> PROMPT: Filter the records below and copy every line containing the word "metal".
RECORDS FOR THIS EXERCISE below:
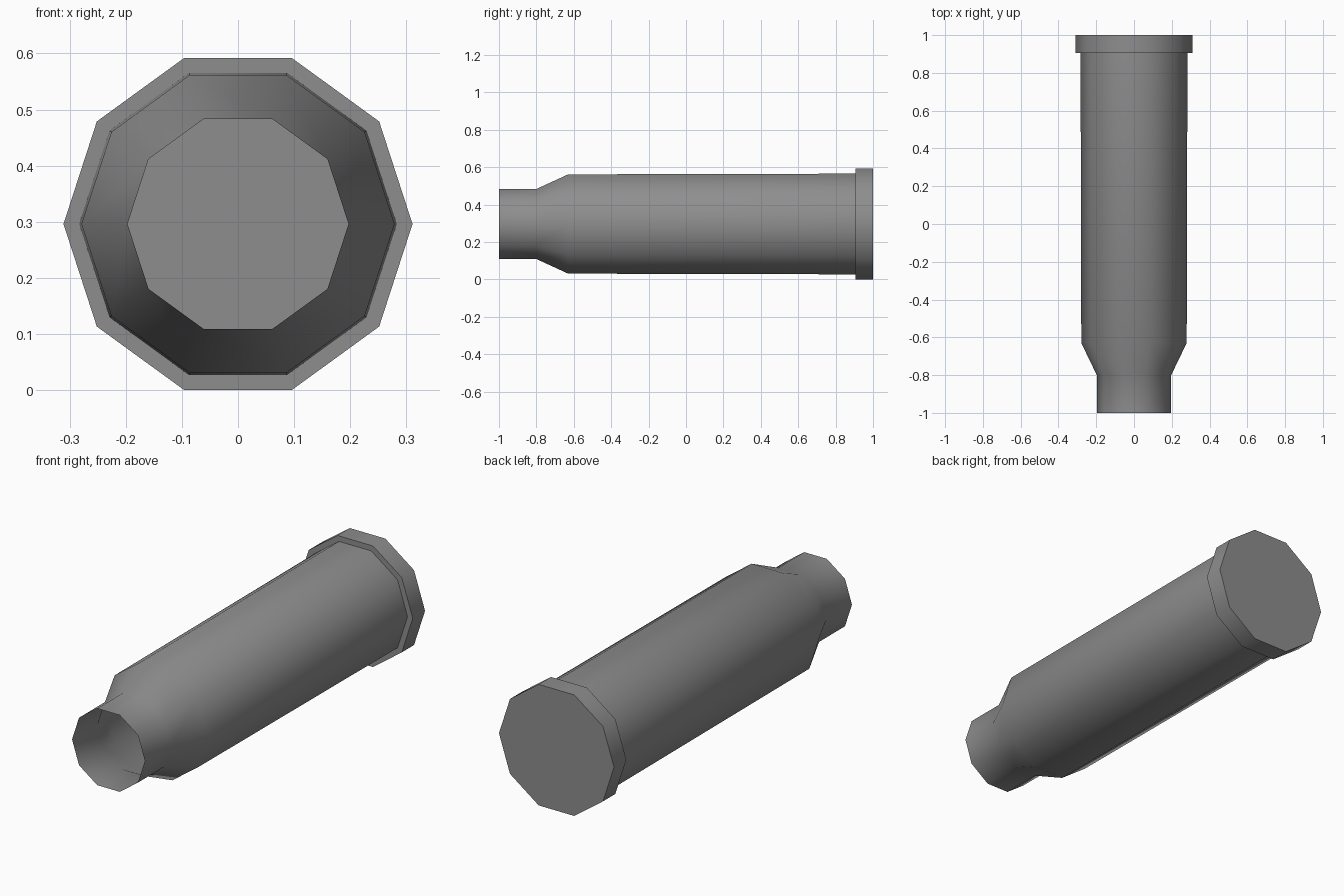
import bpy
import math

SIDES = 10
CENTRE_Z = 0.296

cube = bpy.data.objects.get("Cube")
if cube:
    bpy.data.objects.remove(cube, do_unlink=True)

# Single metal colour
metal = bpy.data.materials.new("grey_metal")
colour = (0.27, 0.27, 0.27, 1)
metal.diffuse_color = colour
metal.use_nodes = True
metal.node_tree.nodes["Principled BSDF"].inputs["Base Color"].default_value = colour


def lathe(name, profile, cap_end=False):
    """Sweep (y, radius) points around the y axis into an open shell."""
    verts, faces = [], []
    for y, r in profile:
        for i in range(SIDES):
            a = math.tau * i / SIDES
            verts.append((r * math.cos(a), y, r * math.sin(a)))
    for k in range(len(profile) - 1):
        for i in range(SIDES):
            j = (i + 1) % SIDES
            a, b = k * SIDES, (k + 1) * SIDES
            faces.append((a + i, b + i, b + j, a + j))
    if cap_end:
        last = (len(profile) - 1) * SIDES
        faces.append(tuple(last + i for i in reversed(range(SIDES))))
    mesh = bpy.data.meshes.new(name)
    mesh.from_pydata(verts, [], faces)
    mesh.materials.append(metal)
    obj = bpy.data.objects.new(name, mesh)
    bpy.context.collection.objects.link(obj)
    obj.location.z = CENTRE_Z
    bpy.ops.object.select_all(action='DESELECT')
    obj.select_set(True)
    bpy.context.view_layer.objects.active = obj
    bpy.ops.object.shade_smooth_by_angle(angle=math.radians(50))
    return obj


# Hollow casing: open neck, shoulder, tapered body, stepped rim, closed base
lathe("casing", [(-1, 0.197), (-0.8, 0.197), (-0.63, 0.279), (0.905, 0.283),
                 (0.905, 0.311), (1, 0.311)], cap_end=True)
End of RECORDS FOR THIS EXERCISE.
> EXERCISE SOLUTION:
# Single metal colour
metal = bpy.data.materials.new("grey_metal")
metal.diffuse_color = colour
metal.use_nodes = True
metal.node_tree.nodes["Principled BSDF"].inputs["Base Color"].default_value = colour
    mesh.materials.append(metal)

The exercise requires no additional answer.